Modern physiological and molecular biological studies have shown that enduring changes in synaptic efficacy, a process known as synaptic plasticity, is a fundamental neuronal process underlying various forms of learning and memory. Research in this area has provided useful insights into how the expression of a given type of synaptic plasticity modulates and perhaps reconfigures the activity of the neural network in which this occurs. In the brain most neurons receive multiple synaptic inputs which are potentially capable of inducing synaptic plasticity. This raises a question central to an understanding of how information is processed and stored within a given neuronal circuit, i.e., how are two or more forms of synaptic plasticity integrated at the level of a single neuron? Our work focuses on an examination of the functional properties of the interaction between distinct forms of synaptic plasticity elicited within a neuron. A neuron expressing multiple forms of synaptic plasticity might selectively encode new incoming information and, thus, dramatically modulate both the way that it filters relevant from irrelevant information as well as the way that it exports this information to other cells. We are initially addressing these questions by examining the interaction between distinct forms of synaptic plasticity elicited in different dendritic compartments within the CA1 area of the rodent hippocampus via electrophysiological determinations in vitro slices. Specifically, we ask:

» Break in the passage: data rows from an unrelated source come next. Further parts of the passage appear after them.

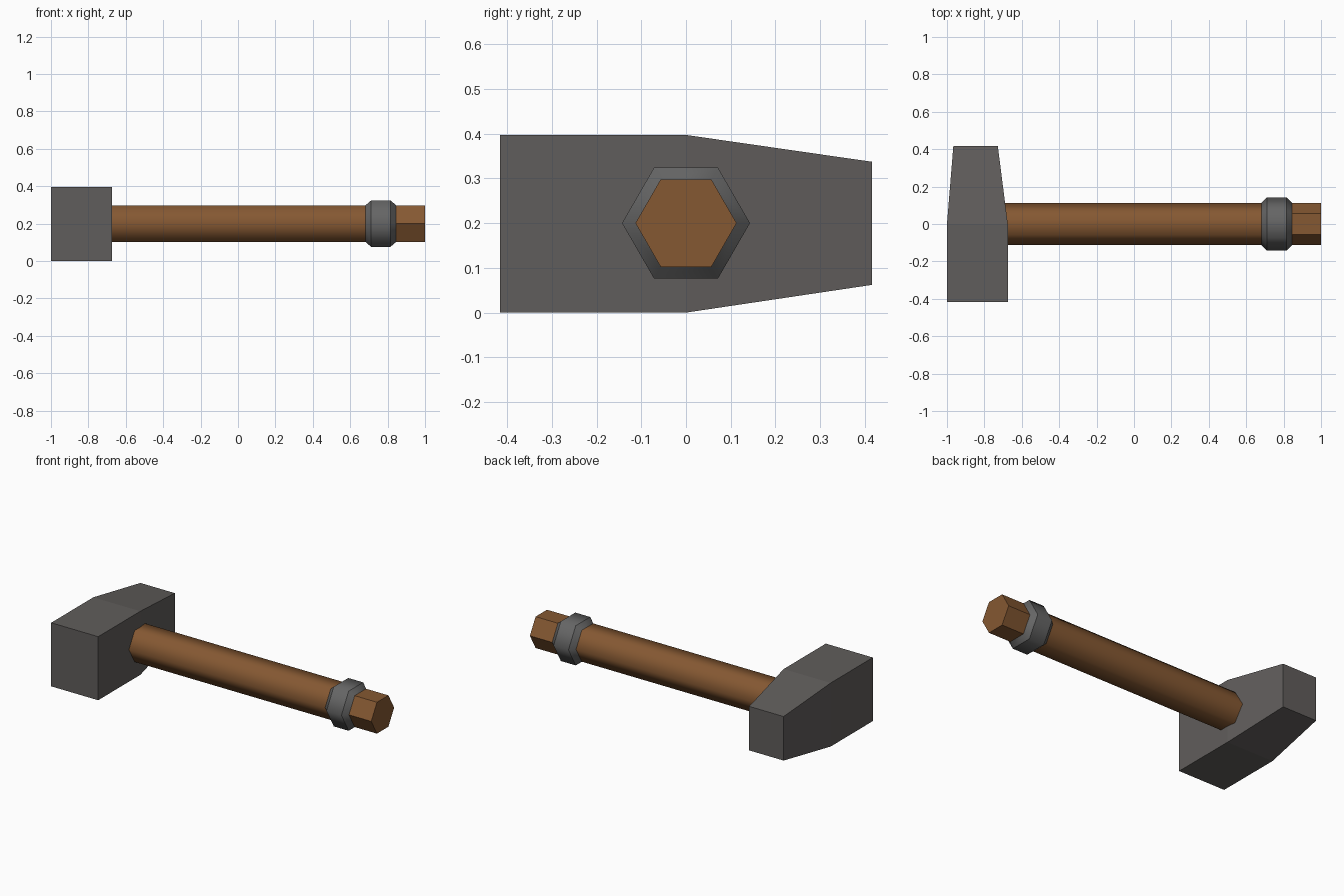
import bpy, bmesh, math

if "Cube" in bpy.data.objects:
    bpy.data.objects.remove(bpy.data.objects["Cube"])

ZC = 0.2  # height of the handle axis


def material(name, rgb):
    m = bpy.data.materials.new(name)
    m.diffuse_color = (*rgb, 1)
    m.use_nodes = True
    m.node_tree.nodes["Principled BSDF"].inputs["Base Color"].default_value = m.diffuse_color
    return m


def loft(name, rings, mat, smooth=(), rounded=False):
    """Skin a list of vertex rings, cap both ends; smooth lists the smooth bands."""
    bm = bmesh.new()
    vs = [[bm.verts.new(p) for p in r] for r in rings]
    n = len(rings[0])
    for b in range(len(vs) - 1):
        for i in range(n):
            j = (i + 1) % n
            f = bm.faces.new((vs[b][i], vs[b][j], vs[b + 1][j], vs[b + 1][i]))
            f.smooth = b in smooth
    bm.faces.new(vs[0][::-1])
    bm.faces.new(vs[-1])
    for r in vs:  # keep the edges around each ring crisp
        for i in range(n):
            bm.edges.get((r[i], r[(i + 1) % n])).smooth = False
    bmesh.ops.recalc_face_normals(bm, faces=bm.faces)
    me = bpy.data.meshes.new(name)
    bm.to_mesh(me)
    bm.free()
    me.materials.append(mat)
    ob = bpy.data.objects.new(name, me)
    bpy.context.collection.objects.link(ob)
    return ob


def hexagon(x, r):
    return [(x, r * math.cos(i * math.pi / 3), ZC + r * math.sin(i * math.pi / 3))
            for i in range(6)]


def rectangle(y, x0, x1, z0, z1):
    return [(x0, y, z0), (x1, y, z0), (x1, y, z1), (x0, y, z1)]


wood = material("brown wood", (0.235, 0.098, 0.032))
iron = material("dark iron", (0.118, 0.110, 0.106))
steel = material("grey collar metal", (0.130, 0.130, 0.130))

# Head: square block at the front, tapering to the back
loft("hammer_head", [
    rectangle(-0.416, -1.0, -0.675, 0.0, 0.397),
    rectangle(0.0, -1.0, -0.675, 0.0, 0.397),
    rectangle(0.416, -0.966, -0.728, 0.062, 0.337)], iron)

# Handle: soft-shaded shaft, flat-sided end
loft("handle", [hexagon(x, 0.113) for x in (-0.70, 0.76, 1.0)], wood, smooth=(0,))

# Collar with chamfered rims
loft("collar", [hexagon(x, r) for x, r in
                ((0.68, 0.112), (0.712, 0.143), (0.815, 0.143), (0.847, 0.112))],
     steel, smooth=(0, 1, 2))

1) How does a neuron integrate various forms of synaptic plasticity elicited in multiple synapses?
2) What are the cellular and molecular mechanisms underlying this process?
3) What impact does this process have on signal integration at neuronal and network level?
4) And, most importantly, is this process relevant for the encoding of memories?
We expect to obtain insights into the functional significance of specific synaptic plasticity associations or interactions between synaptic inputs arriving from different brain regions. The understanding of the rules that result in the prevalence or dismissal of certain forms of synaptic plasticity within a neuron could provide additional insights into the cellular basis of learned behavior.